A month ago, Mike Kleine tweeted out a link to a game he built called Suicide by Jagjaguwar. At first look, it looks like a game I would have played as a kid on my ColecoVision.
As you walk around, you start to realize this isn’t like a traditional game, one where there is a quest where you have to kill something or rescue something or someone.
And like life, you die suddenly if you make the wrong move.
I asked him how he made this game and he said it was through an application called Bitsy.
This wasn’t the first time that I discovered a game making tool accidently. In late 2016, I discovered Twine, “an open-source tool for telling interactive, nonlinear stories”. This is a very long way of saying “choose your own adventure”, which you can’t use because that phrase is actually copyrighted by Chooseco, a publisher based out of Vermont. The concept is about the same with Twine: you write a story where you make choices and based on the choices you make, you reach a specific outcome.
The code in Twine (Harlowe) is easy to learn and use but it takes a lot of time to build a Twine game, depending on the complexity. This one is from the first one I made called “Due Process”. I managed to adapt this to a live performance to really amusing results.
Bitsy is the same concept as Twine: an open source tool for telling non-linear stories but instead of text, you make video games.
Bitsy is deceptively simple. You decide what your avatar looks like, you decide the tiles, what items are available, who you talk to and what they’ll say based on certain reactions.
I say deceptively simple because it is simple to create things but not so simple to make those things do what you want unless you dig in with the help forums over in itch.io, play other games, even learn more about HTML so you can make it do more.
The restriction within Bitsy reminds me of the restrictions imposed by forms of poetry. You choose this restriction when you decide to write a villanelle or a sonnet or a haiku. The challenge is to write something compelling while playing by the rules. Fiction doesn’t seem to have quite the same restrictions other than the writer making those choices, such as Lazlo Krasznahorkai choosing to write a novella as a single sentence, or the form of flash fiction where you have to tell a story in 1,000 words or less. Form poetry says you only have x amount of room. Fiction is a little more generous.
When using Bitsy, it’s best to approach it by figuring out what you want to do first, what story you want to tell.
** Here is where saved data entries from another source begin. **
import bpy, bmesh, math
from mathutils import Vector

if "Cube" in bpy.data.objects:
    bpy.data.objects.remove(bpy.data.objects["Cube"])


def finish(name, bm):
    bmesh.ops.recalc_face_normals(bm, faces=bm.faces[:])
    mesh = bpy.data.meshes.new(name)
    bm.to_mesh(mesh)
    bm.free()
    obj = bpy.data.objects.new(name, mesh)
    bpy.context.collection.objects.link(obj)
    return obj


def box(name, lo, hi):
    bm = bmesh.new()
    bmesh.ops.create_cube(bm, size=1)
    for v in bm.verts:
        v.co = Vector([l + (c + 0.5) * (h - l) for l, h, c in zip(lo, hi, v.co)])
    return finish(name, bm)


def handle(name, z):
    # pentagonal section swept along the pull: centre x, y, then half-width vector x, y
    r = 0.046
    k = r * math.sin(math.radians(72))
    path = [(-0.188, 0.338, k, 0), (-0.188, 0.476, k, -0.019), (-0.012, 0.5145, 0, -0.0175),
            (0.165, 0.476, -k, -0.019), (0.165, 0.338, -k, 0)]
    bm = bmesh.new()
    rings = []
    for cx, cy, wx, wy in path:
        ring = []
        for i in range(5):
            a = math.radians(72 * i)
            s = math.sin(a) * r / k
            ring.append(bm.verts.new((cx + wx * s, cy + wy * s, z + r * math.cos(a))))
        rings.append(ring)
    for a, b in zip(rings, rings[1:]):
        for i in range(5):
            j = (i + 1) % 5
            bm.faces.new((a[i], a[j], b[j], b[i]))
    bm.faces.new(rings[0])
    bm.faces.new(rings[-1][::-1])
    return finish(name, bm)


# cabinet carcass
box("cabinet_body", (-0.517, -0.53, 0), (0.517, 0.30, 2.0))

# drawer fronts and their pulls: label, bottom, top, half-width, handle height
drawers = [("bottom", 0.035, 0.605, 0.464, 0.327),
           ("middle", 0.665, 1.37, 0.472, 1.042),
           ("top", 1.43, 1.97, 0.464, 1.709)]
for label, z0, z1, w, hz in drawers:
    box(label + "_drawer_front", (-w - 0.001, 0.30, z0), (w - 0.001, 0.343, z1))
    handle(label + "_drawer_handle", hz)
I decided that I wanted to adapt a piece of flash fiction of mine called “Civil Engineering”. What I should have done before using Bitsy is plan the look and feel of the game, what I wanted to game to do with my story. As an instructional designer by day, I’ve learned the hard way to always design first before building it in the authoring tool. “Civil Engineering” took about five or so hours to build because I didn’t have all of those things figured out, and it only takes place in a single room.
Currently, I’m at work with my next game, a book trailer for my story collection Neil & Other Stories. I’m about 15 hours in, only because I’m trying to figure out how I can make Bitsy do more for the story. Revision is revision, regardless of form.
Here are some links for you to check out if you want to flex your narrative muscles by designing your own games:
Here’s are some links to a couple of my games, designed in Twine and Bitsy
And here are two of Mike Kleine’s games, whose talent seems limitless.